EXERCISE GOAL: In the listing that follows, retype every line from the first through the one containing "bmesh.ops.recalc_face_normals(bm, faces=bm.faces[:])". Pictures are to be left out.

MATERIAL SHOWN:

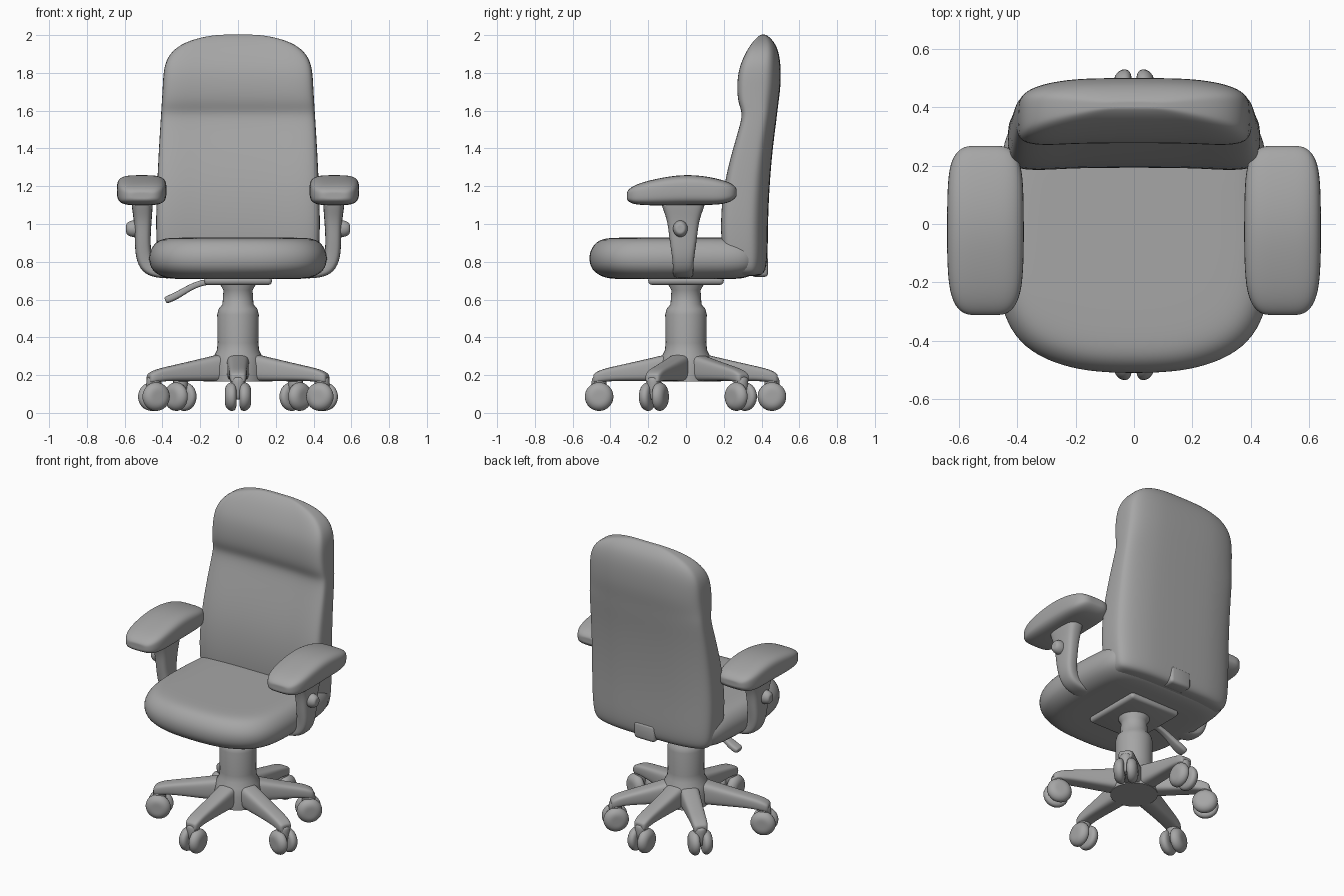
import bpy, bmesh, math
from mathutils import Vector, Matrix

grey = bpy.data.materials.new("plain grey")
grey.diffuse_color = (0.38, 0.38, 0.38, 1)


def finish(name, bm, subdiv=0, matrix=None):
    if matrix:
        bm.transform(matrix)
    bmesh.ops.recalc_face_normals(bm, faces=bm.faces[:])
    me = bpy.data.meshes.new(name)
    bm.to_mesh(me)
    bm.free()
    me.materials.append(grey)
    for p in me.polygons:
        p.use_smooth = True
    ob = bpy.data.objects.new(name, me)
    bpy.context.collection.objects.link(ob)
    if subdiv:
        m = ob.modifiers.new("smooth", 'SUBSURF')
        m.levels = m.render_levels = subdiv
    return ob


def loft(name, rings, subdiv=2, matrix=None):
    """Skin a list of closed rings, closing both ends."""
    def shrunk(r):
        c = sum(r, Vector()) / len(r)
        return [c + (p - c) * 0.5 for p in r]
    rings = [shrunk(rings[0])] + rings + [shrunk(rings[-1])]
    bm = bmesh.new()
    vs = [[bm.verts.new(p) for p in r] for r in rings]
    n = len(vs[0])
    for a, b in zip(vs, vs[1:]):
        for i in range(n):
            bm.faces.new((a[i], a[(i + 1) % n], b[(i + 1) % n], b[i]))
    bm.faces.new(vs[0])
    bm.faces.new(vs[-1])
    return finish(name, bm, subdiv, matrix)


def oval(a, b, e, n=20):
    """Superellipse points: half sizes a, b; a smaller e is squarer."""
    out = []
    for i in range(n):
        t = 2 * math.pi * (i + 0.5) / n
        c, s = math.cos(t), math.sin(t)
        out.append((math.copysign(abs(c) ** e * a, c), math.copysign(abs(s) ** e * b, s)))
    return out


def tube(name, path, mirror=1, y=0, e=0.6):
    """Strap along (x, z, half thickness, half depth) stations."""
    rings = []
    for i, (x, z, a, b) in enumerate(path):
        p, q = path[max(i - 1, 0)], path[min(i + 1, len(path) - 1)]
        t = Vector((q[0] - p[0], 0, q[1] - p[1])).normalized()
        nrm = Vector((-t.z, 0, t.x))
        rings.append([Vector((x, y, z)) + nrm * u + Vector((0, v, 0)) for u, v in oval(a, b, e, 12)])
    return loft(name, rings, 2, Matrix.Diagonal((mirror, 1, 1, 1)))


def lathe(name, profile, n=32):
    rings = [[Vector((r * math.cos(2 * math.pi * i / n), r * math.sin(2 * math.pi * i / n), z))
              for i in range(n)] for r, z in profile]
    ob = loft(name, rings, 0)
    ob.data.set_sharp_from_angle(angle=math.radians(40))
    return ob


def box(name, centre, size, bevel):
    bm = bmesh.new()
    bmesh.ops.create_cube(bm, size=1)
    bm.transform(Matrix.Translation(centre) @ Matrix.Diagonal((*size, 1)))
    bmesh.ops.bevel(bm, geom=bm.edges[:], offset=bevel, segments=3, affect='EDGES', profile=0.5)
    return finish(name, bm)


# Backrest: (z, half width, front y, back y), bowed towards the front at the sides
back = [(0.725, 0.37, 0.27, 0.40), (0.75, 0.415, 0.23, 0.43), (0.84, 0.43, 0.205, 0.44),
        (1.0, 0.437, 0.195, 0.44), (1.2, 0.43, 0.21, 0.448), (1.4, 0.42, 0.262, 0.465),
        (1.53, 0.412, 0.302, 0.482), (1.59, 0.408, 0.312, 0.489), (1.64, 0.405, 0.288, 0.495),
        (1.72, 0.40, 0.28, 0.506), (1.81, 0.396, 0.287, 0.508), (1.88, 0.378, 0.312, 0.502),
        (1.94, 0.325, 0.342, 0.485), (1.98, 0.235, 0.37, 0.455), (2.002, 0.12, 0.395, 0.425)]
loft("backrest", [[Vector((x, (f + b) / 2 + y - 0.2 * x * x, z))
                   for x, y in oval(w, (b - f) / 2, 0.42, 28)] for z, w, f, b in back])

# Seat cushion: one half outline, inset ring by ring
half = [(0.1, -0.512), (0.22, -0.495), (0.33, -0.455), (0.41, -0.39), (0.457, -0.29), (0.472, -0.15),
        (0.47, 0.0), (0.462, 0.15), (0.45, 0.29), (0.40, 0.375), (0.25, 0.40), (0.1, 0.40)]
outline = half + [(-x, y) for x, y in reversed(half)]
layers = [(0.708, 0.13), (0.717, 0.07), (0.755, 0.012), (0.81, -0.003), (0.86, 0.004),
          (0.905, 0.035), (0.925, 0.08), (0.928, 0.16)]
loft("seat", [[Vector((x * (1 - d / 0.47), -0.055 + (y + 0.055) * (1 - d / 0.456), z))
               for x, y in outline] for z, d in layers])

# Armrests: pad, curved support and adjusting knob on each side
pad = [(-0.312, 0.07, 1.125, 1.175), (-0.285, 0.105, 1.105, 1.20), (-0.22, 0.128, 1.098, 1.226),
       (-0.1, 0.133, 1.098, 1.252), (0.0, 0.133, 1.10, 1.262), (0.1, 0.132, 1.10, 1.255),
       (0.19, 0.127, 1.102, 1.235), (0.245, 0.105, 1.12, 1.215), (0.268, 0.07, 1.145, 1.19)]
support = [(0.508, 1.15, 0.06, 0.13), (0.507, 1.09, 0.057, 0.115), (0.504, 1.02, 0.048, 0.085),
           (0.505, 0.92, 0.042, 0.075), (0.502, 0.83, 0.044, 0.06), (0.478, 0.768, 0.042, 0.055),
           (0.43, 0.742, 0.03, 0.055), (0.34, 0.735, 0.025, 0.055)]
for s, side in ((1, "right"), (-1, "left")):
    loft(side + "_arm_pad", [[Vector((s * 0.51 + x, y, (a + b) / 2 + z))
                             for x, z in oval(w, (b - a) / 2, 0.55)] for y, w, a, b in pad])
    tube(side + "_arm_support", support, s, -0.015)
    tube(side + "_arm_knob", [(0.52, 0.975, 0.045, 0.04), (0.565, 0.975, 0.048, 0.042),
                             (0.592, 0.975, 0.03, 0.028)], s, -0.03, 1)

# Seat mechanism, rear bracket and height lever
box("seat_plate", (0, 0, 0.70), (0.36, 0.40, 0.045), 0.02)
box("back_bracket", (0, 0.39, 0.775), (0.15, 0.09, 0.11), 0.02)
tube("height_lever", [(-0.10, 0.70, 0.015, 0.02), (-0.2, 0.69, 0.016, 0.02), (-0.27, 0.655, 0.017, 0.022),
                      (-0.33, 0.617, 0.02, 0.035), (-0.385, 0.595, 0.02, 0.035)])

# Gas column and hub
lathe("column", [(0.14, 0.165), (0.14, 0.25), (0.128, 0.30), (0.112, 0.33), (0.108, 0.37), (0.11, 0.52),
                 (0.103, 0.55), (0.082, 0.575), (0.077, 0.65), (0.10, 0.69), (0.10, 0.70)])

# Six-legged base: (caster x, caster y) with a leg, stem and twin wheels for each
leg = [(0.05, 0.065, 0.165, 0.325), (0.15, 0.06, 0.165, 0.30), (0.3, 0.052, 0.168, 0.265),
       (0.4, 0.048, 0.168, 0.243), (0.455, 0.047, 0.16, 0.228), (0.49, 0.04, 0.155, 0.208)]
wheel = [(0.008, 0.055), (0.018, 0.073), (0.04, 0.075), (0.06, 0.062), (0.07, 0.042)]
spots = [(0, -0.46), (0, 0.455), (0.445, -0.17), (-0.445, -0.17), (0.305, 0.29), (-0.305, 0.29)]
for i, (cx, cy) in enumerate(spots):
    r = math.hypot(cx, cy)
    turn = Matrix.Rotation(math.atan2(cy, cx), 4, 'Z')
    k = r / 0.46
    loft(f"base_leg_{i}", [[Vector((d * k, u, (a + b) / 2 + v)) for u, v in oval(w, (b - a) / 2, 0.55, 12)]
                           for d, w, a, b in leg], 2, turn)
    loft(f"caster_stem_{i}", [[Vector((r + u, v, z)) for u, v in oval(a, a, 1, 12)]
                              for z, a in ((0.07, 0.03), (0.12, 0.04), (0.16, 0.042), (0.19, 0.04))], 1, turn)
    for s in (1, -1):
        loft(f"caster_wheel_{i}_{'a' if s > 0 else 'b'}",
             [[Vector((r + u, s * y, 0.086 + v)) for u, v in oval(a * 1.06, a * 1.06, 1, 16)] for y, a in wheel], 1, turn)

RESULT OF THIS TASK:
import bpy, bmesh, math
from mathutils import Vector, Matrix

grey = bpy.data.materials.new("plain grey")
grey.diffuse_color = (0.38, 0.38, 0.38, 1)


def finish(name, bm, subdiv=0, matrix=None):
    if matrix:
        bm.transform(matrix)
    bmesh.ops.recalc_face_normals(bm, faces=bm.faces[:])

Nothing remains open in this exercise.